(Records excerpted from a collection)
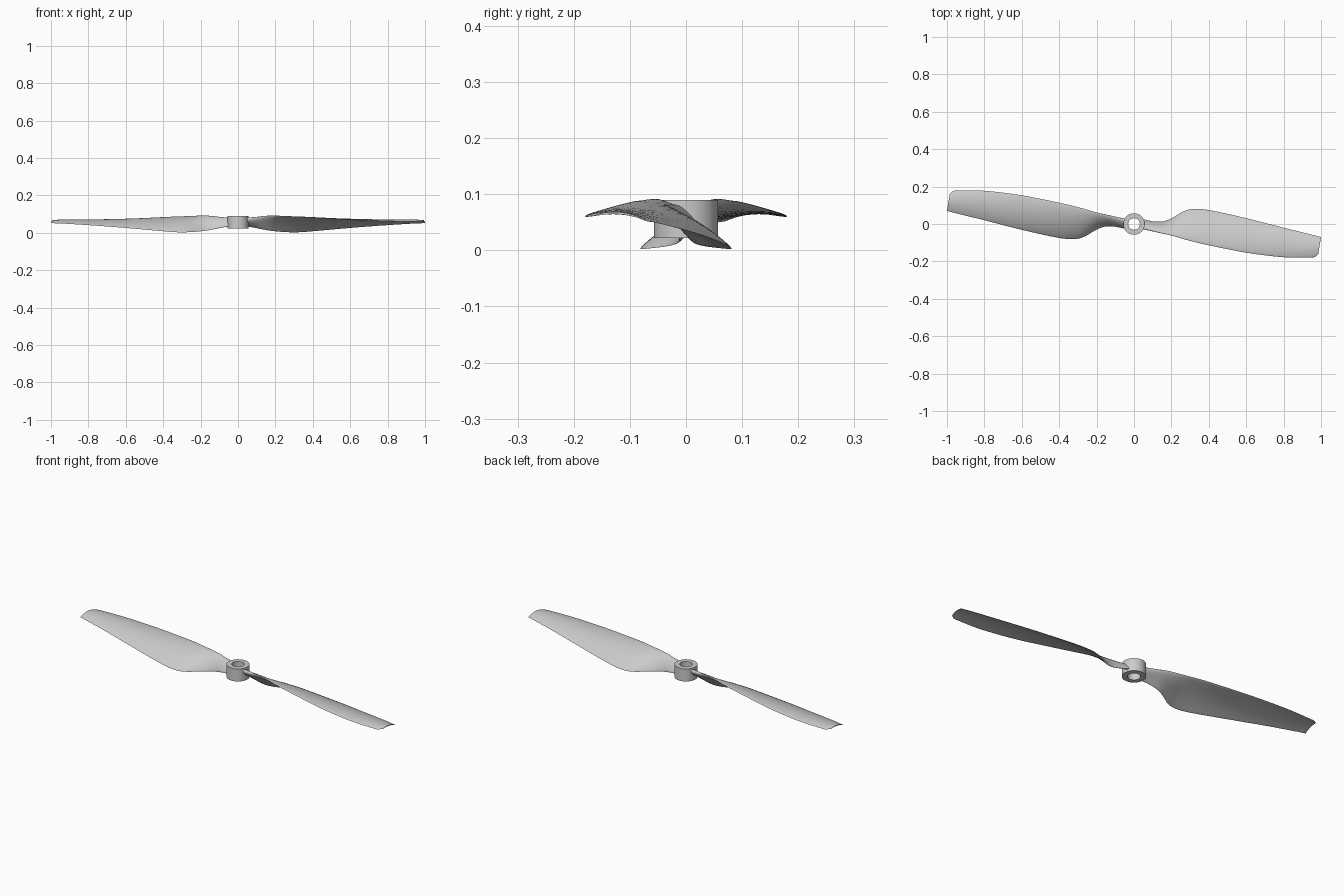
import bpy
import bmesh
import math
from mathutils import Vector

cube = bpy.data.objects.get("Cube")
if cube:
    bpy.data.objects.remove(cube, do_unlink=True)

# Single grey plastic for the whole propeller
grey = bpy.data.materials.new("grey plastic")
grey.use_nodes = True
grey.diffuse_color = (0.6, 0.6, 0.6, 1)
grey.node_tree.nodes["Principled BSDF"].inputs["Base Color"].default_value = grey.diffuse_color


def finish(name, bm, angle):
    """Turn a bmesh into a smooth shaded object."""
    bmesh.ops.recalc_face_normals(bm, faces=bm.faces)
    mesh = bpy.data.meshes.new(name)
    bm.to_mesh(mesh)
    bm.free()
    mesh.materials.append(grey)
    obj = bpy.data.objects.new(name, mesh)
    bpy.context.collection.objects.link(obj)
    bpy.ops.object.select_all(action="DESELECT")
    obj.select_set(True)
    bpy.context.view_layer.objects.active = obj
    bpy.ops.object.shade_smooth_by_angle(angle=math.radians(angle))
    return obj


def catmull(a, b, c, d, t):
    """Smooth value between b and c."""
    return 0.5 * (2 * b + (c - a) * t + (2 * a - 5 * b + 4 * c - d) * t * t
                  + (3 * b - a - 3 * c + d) * t ** 3)


# Blade stations: x, leading y, leading z, trailing y, trailing z, camber, thickness
STATIONS = [
    (0.045, -0.026, 0.078, 0.026, 0.036, 0.000, 0.026),
    (0.10, -0.038, 0.084, 0.014, 0.025, 0.002, 0.022),
    (0.15, -0.050, 0.090, 0.013, 0.015, 0.005, 0.018),
    (0.20, -0.062, 0.091, 0.030, 0.008, 0.008, 0.015),
    (0.27, -0.082, 0.088, 0.070, 0.003, 0.012, 0.013),
    (0.33, -0.098, 0.086, 0.081, 0.003, 0.014, 0.012),
    (0.42, -0.118, 0.081, 0.071, 0.010, 0.015, 0.011),
    (0.60, -0.153, 0.071, 0.031, 0.026, 0.015, 0.009),
    (0.80, -0.177, 0.063, -0.020, 0.041, 0.014, 0.007),
    (0.95, -0.179, 0.060, -0.057, 0.050, 0.012, 0.006),
    (0.98, -0.176, 0.060, -0.065, 0.051, 0.011, 0.005),
    (1.00, -0.162, 0.062, -0.070, 0.052, 0.009, 0.004),
]
STEPS = 5
CHORD = 14
TIP_SWEEP = 0.015


def blade_section(values):
    """Closed cambered airfoil loop, over the top and back underneath."""
    x, ly, lz, ty, tz, camber, thick = values
    lead, trail = Vector((x, ly, lz)), Vector((x, ty, tz))
    # The tip edge is slightly swept back at the leading side
    lead.x -= TIP_SWEEP * max(0, (x - 0.5) * 2)
    chord = trail - lead
    normal = Vector((0, -chord.z, chord.y)).normalized()
    loop = []
    for i in range(2 * CHORD):
        angle = math.pi * i / CHORD
        s = (1 - math.cos(angle)) / 2
        arch = 4 * s * (1 - s) * camber
        half = thick * math.sin(angle) * (1 - 0.45 * s) * 0.6
        loop.append(lead + chord * s + normal * (arch + half))
    return loop


def make_blade(name, turn):
    bm = bmesh.new()
    padded = [STATIONS[0]] + STATIONS + [STATIONS[-1]]
    rows = []
    for k in range(len(STATIONS) - 1):
        for j in range(STEPS):
            rows.append([catmull(*v, j / STEPS) for v in zip(*padded[k:k + 4])])
    rows.append(STATIONS[-1])
    rings = [[bm.verts.new(p) for p in blade_section(r)] for r in rows]
    count = 2 * CHORD
    for a, b in zip(rings, rings[1:]):
        for i in range(count):
            j = (i + 1) % count
            bm.faces.new((a[i], a[j], b[j], b[i]))
    # Close root and tip
    bm.faces.new(rings[0])
    bm.faces.new(rings[-1])
    blade = finish(name, bm, 45)
    blade.rotation_euler.z = turn
    return blade


# Two identical blades, half a turn apart
make_blade("left_blade", 0)
make_blade("right_blade", math.pi)

# Hub: a ring profile spun around the shaft hole
OUTER, INNER, BOTTOM, TOP = 0.057, 0.031, 0.022, 0.09
bm = bmesh.new()
profile = [bm.verts.new((r, 0, z)) for r, z in
           ((INNER, BOTTOM), (OUTER, BOTTOM), (OUTER, TOP), (INNER, TOP))]
edges = [bm.edges.new((profile[i], profile[(i + 1) % 4])) for i in range(4)]
bmesh.ops.spin(bm, geom=profile + edges, cent=(0, 0, 0), axis=(0, 0, 1),
               angle=math.tau, steps=64, use_merge=True)
bmesh.ops.remove_doubles(bm, verts=bm.verts, dist=0.0001)
finish("hub", bm, 30)
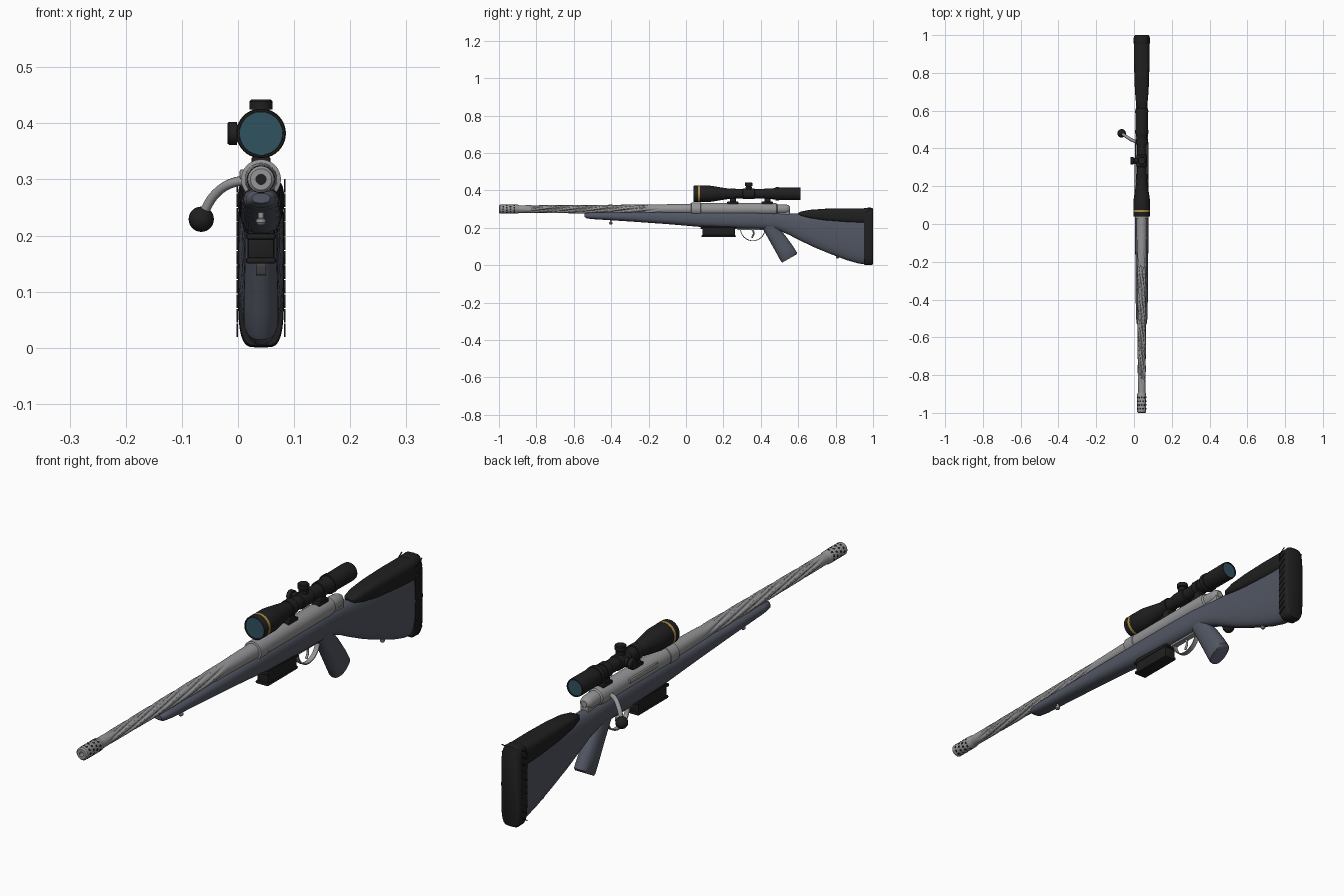
import bpy, bmesh, math
from mathutils import Vector, Matrix

if "Cube" in bpy.data.objects:
    bpy.data.objects.remove(bpy.data.objects["Cube"])

CX, BZ, SZ = 0.041, 0.30, 0.382      # centre plane, bore height, scope height


def mat(name, *c):
    m = bpy.data.materials.new(name)
    m.diffuse_color = (*c, 1)
    m.use_nodes = True
    m.node_tree.nodes["Principled BSDF"].inputs["Base Color"].default_value = m.diffuse_color
    return m


STOCK = mat("stock_grey", 0.085, 0.095, 0.125)
BLACK = mat("black", 0.014, 0.014, 0.015)
STEEL = mat("steel", 0.30, 0.30, 0.31)
GLASS = mat("glass", 0.03, 0.085, 0.115)
GOLD = mat("gold", 0.42, 0.27, 0.06)


def finish(name, bm, m, angle=35):
    bmesh.ops.recalc_face_normals(bm, faces=bm.faces)
    me = bpy.data.meshes.new(name)
    bm.to_mesh(me)
    bm.free()
    me.shade_smooth()
    me.set_sharp_from_angle(angle=math.radians(angle))
    me.materials.append(m)
    ob = bpy.data.objects.new(name, me)
    bpy.context.collection.objects.link(ob)
    return ob


def skin(name, rings, m, closed=False, angle=35):
    """Bridge a list of equal point rings; cap the ends or close the loop."""
    bm = bmesh.new()
    vs = [[bm.verts.new(p) for p in r] for r in rings]
    n = len(vs[0])
    for a, b in zip(vs, vs[1:] + (vs[:1] if closed else [])):
        for i in range(n):
            bm.faces.new((a[i], a[(i + 1) % n], b[(i + 1) % n], b[i]))
    if not closed:
        bm.faces.new(vs[0])
        bm.faces.new(vs[-1])
    return finish(name, bm, m, angle)


def lathe(name, prof, m, origin, axis="Y", n=40, closed=False):
    """Turn (distance, radius) pairs around an axis."""
    rings = []
    for d, r in prof:
        ring = []
        for i in range(n):
            t = math.tau * i / n
            c, s = r * math.cos(t), r * math.sin(t)
            p = {"X": (d, c, s), "Y": (c, d, s), "Z": (c, s, d)}[axis]
            ring.append(Vector(p) + Vector(origin))
        rings.append(ring)
    return skin(name, rings, m, closed)


def loft(name, secs, m, power=2.4, n=32, angle=40):
    """Superellipse sections: (y0, z0) and (y1, z1) ends plus half width."""
    rings = []
    for y0, z0, y1, z1, w in secs:
        ring = []
        for i in range(n):
            t = math.tau * i / n
            c, s = [math.copysign(abs(v) ** (2 / power), v) for v in (math.cos(t), math.sin(t))]
            ring.append((CX + w * s, (y0 + y1) / 2 + c * (y1 - y0) / 2, (z0 + z1) / 2 + c * (z1 - z0) / 2))
        rings.append(ring)
    return skin(name, rings, m, angle=angle)


def box(name, x, y, z, m, bevel=0.004):
    bm = bmesh.new()
    bmesh.ops.create_cube(bm, size=1)
    for v in bm.verts:
        v.co = [(a + b) / 2 + k * (b - a) for k, (a, b) in zip(v.co, (x, y, z))]
    if bevel:
        bmesh.ops.bevel(bm, geom=bm.edges[:], offset=bevel, segments=2, affect="EDGES", profile=0.5)
    return finish(name, bm, m)


def tube(name, pts, r, m):
    cu = bpy.data.curves.new(name, "CURVE")
    cu.dimensions = "3D"
    cu.bevel_depth, cu.bevel_resolution, cu.use_fill_caps = r, 4, True
    sp = cu.splines.new("BEZIER")
    sp.bezier_points.add(len(pts) - 1)
    for b, p in zip(sp.bezier_points, pts):
        b.co = p
        b.handle_left_type = b.handle_right_type = "AUTO"
    cu.materials.append(m)
    ob = bpy.data.objects.new(name, cu)
    bpy.context.collection.objects.link(ob)


def straight(rows):
    return [(y, a, y, b, w) for y, a, b, w in rows]


# stock: fore-end through butt
loft("stock", straight([
    (-.542, .258, .275, .016), (-.53, .25, .281, .026), (-.49, .246, .283, .031), (-.3, .234, .285, .033),
    (-.1, .220, .287, .035), (.1, .203, .289, .036), (.3, .196, .289, .036), (.42, .193, .287, .035),
    (.49, .188, .281, .032), (.55, .163, .277, .030), (.61, .132, .275, .030), (.69, .094, .275, .032),
    (.77, .061, .280, .034), (.86, .027, .285, .036), (.92, .010, .287, .038), (.953, .005, .288, .039)]), STOCK, 2.5)

# pistol grip
loft("pistol_grip", [
    (.385, .225, .50, .235, .029), (.412, .193, .495, .200, .029), (.447, .130, .530, .160, .029),
    (.485, .062, .570, .105, .031), (.507, .022, .594, .067, .031), (.514, .014, .589, .057, .027)], STOCK, 2.3)

# cheek rest
loft("cheek_rest", straight([
    (.60, .272, .280, .012), (.615, .262, .287, .024), (.66, .250, .296, .033), (.74, .236, .302, .038),
    (.85, .226, .304, .041), (.955, .218, .304, .041)]), BLACK, 3.2)

# recoil pad with slanted side ribs
loft("recoil_pad", straight([
    (.952, .004, .305, .040), (.958, .001, .307, .0415), (.988, .000, .308, .0415),
    (.997, .003, .305, .039), (1.0, .008, .300, .035)]), BLACK, 4.5)
for side in (-1, 1):
    x = CX + side * .0425
    for i in range(11):
        z = .018 + i * .0258
        rib = box(f"pad_rib_{i}", (-.0013, .0013), (-.019, .019), (-.0016, .0016), BLACK, 0)
        rib.matrix_world = Matrix.Translation((x, .972, z + .013)) @ Matrix.Rotation(.6, 4, "X")

# fluted barrel with spiral grooves
rings = []
Y0, Y1, N = -.90, .035, 72
for k in range(121):
    y = Y0 + (Y1 - Y0) * k / 120
    base = .0205 + .0045 * min(1, (y + .9) / .75) + max(0, y + .15) * .022
    fade = max(0, min(1, (y + .86) / .05, (-.13 - y) / .1))
    ring = []
    for i in range(N):
        t = math.tau * i / N
        groove = max(0, math.cos(6 * (t - 7.2 * y))) ** .7
        r = base - .0055 * fade * groove
        ring.append((CX + r * math.cos(t), y, BZ + r * math.sin(t)))
    rings.append(ring)
skin("fluted_barrel", rings, STEEL)

# muzzle brake with ports
lathe("muzzle_brake", [
    (-.93, .009), (-1.0, .009), (-1.0, .019), (-.995, .0238), (-.90, .0238), (-.893, .0205), (-.885, .0205),
    (-.885, .009)], STEEL, (CX, 0, BZ), closed=True)
lathe("bore", [(-.94, .0095), (-.93, .0095)], BLACK, (CX, 0, BZ))
bm = bmesh.new()
for row in range(4):
    for i in range(10):
        t = math.tau * (i + .5 * (row % 2)) / 10
        d = Vector((math.cos(t), 0, math.sin(t)))
        M = Matrix.Translation(Vector((CX, -.978 + row * .02, BZ)) + d * .0225) @ d.to_track_quat("Z", "Y").to_matrix().to_4x4()
        bmesh.ops.create_cone(bm, cap_ends=True, segments=12, radius1=.0048, radius2=.0048, depth=.0034, matrix=M)
finish("brake_ports", bm, BLACK)

# receiver and bolt
lathe("receiver", [
    (.028, .029), (.03, .0355), (.078, .0355), (.08, .0335), (.47, .0335), (.485, .031), (.49, .026),
    (.535, .025), (.55, .020), (.556, .012)], STEEL, (CX, 0, BZ))
box("ejection_port", (.003, .012), (.16, .33), (.300, .318), STEEL, .003)
box("bolt_tang", (CX - .017, CX + .017), (.44, .555), (.268, .295), STEEL)
tube("bolt_handle", [(.020, .435, .297), (-.006, .442, .295), (-.040, .462, .274), (-.064, .478, .236)], .0085, STEEL)
bm = bmesh.new()
bmesh.ops.create_uvsphere(bm, u_segments=24, v_segments=16, radius=.0225, matrix=Matrix.Translation((-.0655, .48, .229)))
finish("bolt_knob", bm, BLACK)

# magazine
box("magazine", (CX - .024, CX + .024), (.088, .262), (.155, .215), BLACK, .005)
box("magazine_floor", (CX - .0265, CX + .0265), (.083, .266), (.150, .161), BLACK)
box("magazine_collar", (CX - .0265, CX + .0265), (.078, .272), (.193, .204), BLACK)

# trigger and guard
rings = []
for k in range(25):
    t = math.pi * k / 24
    c, s = math.cos(t), math.sin(t)
    rings.append([(CX + x, .357 - (.064 + d) * c, .197 - (.064 + d) * s)
                  for x, d in ((-.009, 0), (.009, 0), (.009, .004), (-.009, .004))])
skin("trigger_guard", rings, STEEL)
box("guard_plate", (CX - .012, CX + .012), (.275, .43), (.188, .199), STEEL)
tube("trigger", [(CX, .350, .198), (CX, .362, .172), (CX, .352, .147)], .0045, STEEL)

# sling studs
for name, y, z in (("front_stud", -.402, .219), ("rear_stud", .81, .037)):
    lathe(name, [(0, .006), (.004, .009), (.010, .009), (.012, .005), (.035, .005)], STEEL, (CX, y, z), "Z", 16)

# scope body, lenses, accent ring
lathe("scope_body", [
    (.05, .039), (.04, .039), (.04, .0425), (.044, .0438), (.125, .0438), (.145, .041), (.235, .0265),
    (.25, .0245), (.435, .0245), (.475, .031), (.49, .0335), (.60, .0345), (.612, .033), (.612, .029),
    (.604, .029)], BLACK, (CX, 0, SZ))
lathe("front_lens", [(.043, .0385), (.052, .0385)], GLASS, (CX, 0, SZ))
lathe("rear_lens", [(.603, .029), (.609, .029)], GLASS, (CX, 0, SZ))
lathe("accent_ring", [(.064, .040), (.064, .0444), (.075, .0444), (.075, .040)], GOLD, (CX, 0, SZ), closed=True)
lathe("zoom_ring", [(.478, .030), (.478, .036), (.497, .036), (.497, .030)], BLACK, (CX, 0, SZ), closed=True)

# turrets
KNOB = [(.0, .017), (.036, .017), (.038, .014), (.042, .014), (.043, .0205), (.057, .0205), (.060, .018)]
lathe("turret_housing", [(-.033, .024), (-.03, .028), (.03, .028), (.033, .024)], BLACK, (CX, .335, SZ))
lathe("top_turret", KNOB, BLACK, (CX, .335, SZ), "Z", 28)
lathe("side_turret", [(-d, r) for d, r in KNOB], BLACK, (CX, .335, SZ), "X", 28)

# scope mounts
for i, y in enumerate((.25, .435)):
    lathe(f"mount_ring_{i}", [(-.014, .024), (-.014, .0295), (.014, .0295), (.014, .024)], BLACK, (CX, y, SZ), closed=True)
    box(f"mount_foot_{i}", (CX - .015, CX + .015), (y - .016, y + .016), (.325, .362), BLACK, .003)
    box(f"mount_base_{i}", (CX - .017, CX + .017), (y - .030, y + .030), (.322, .340), BLACK, .003)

### What is being asked:
Given the records above, return exactly the lines starting at the line containing "# The tip edge" and ending at the line containing "arch = 4 * s * (1 - s) * camber", including both.

### Task output:
    # The tip edge is slightly swept back at the leading side
    lead.x -= TIP_SWEEP * max(0, (x - 0.5) * 2)
    chord = trail - lead
    normal = Vector((0, -chord.z, chord.y)).normalized()
    loop = []
    for i in range(2 * CHORD):
        angle = math.pi * i / CHORD
        s = (1 - math.cos(angle)) / 2
        arch = 4 * s * (1 - s) * camber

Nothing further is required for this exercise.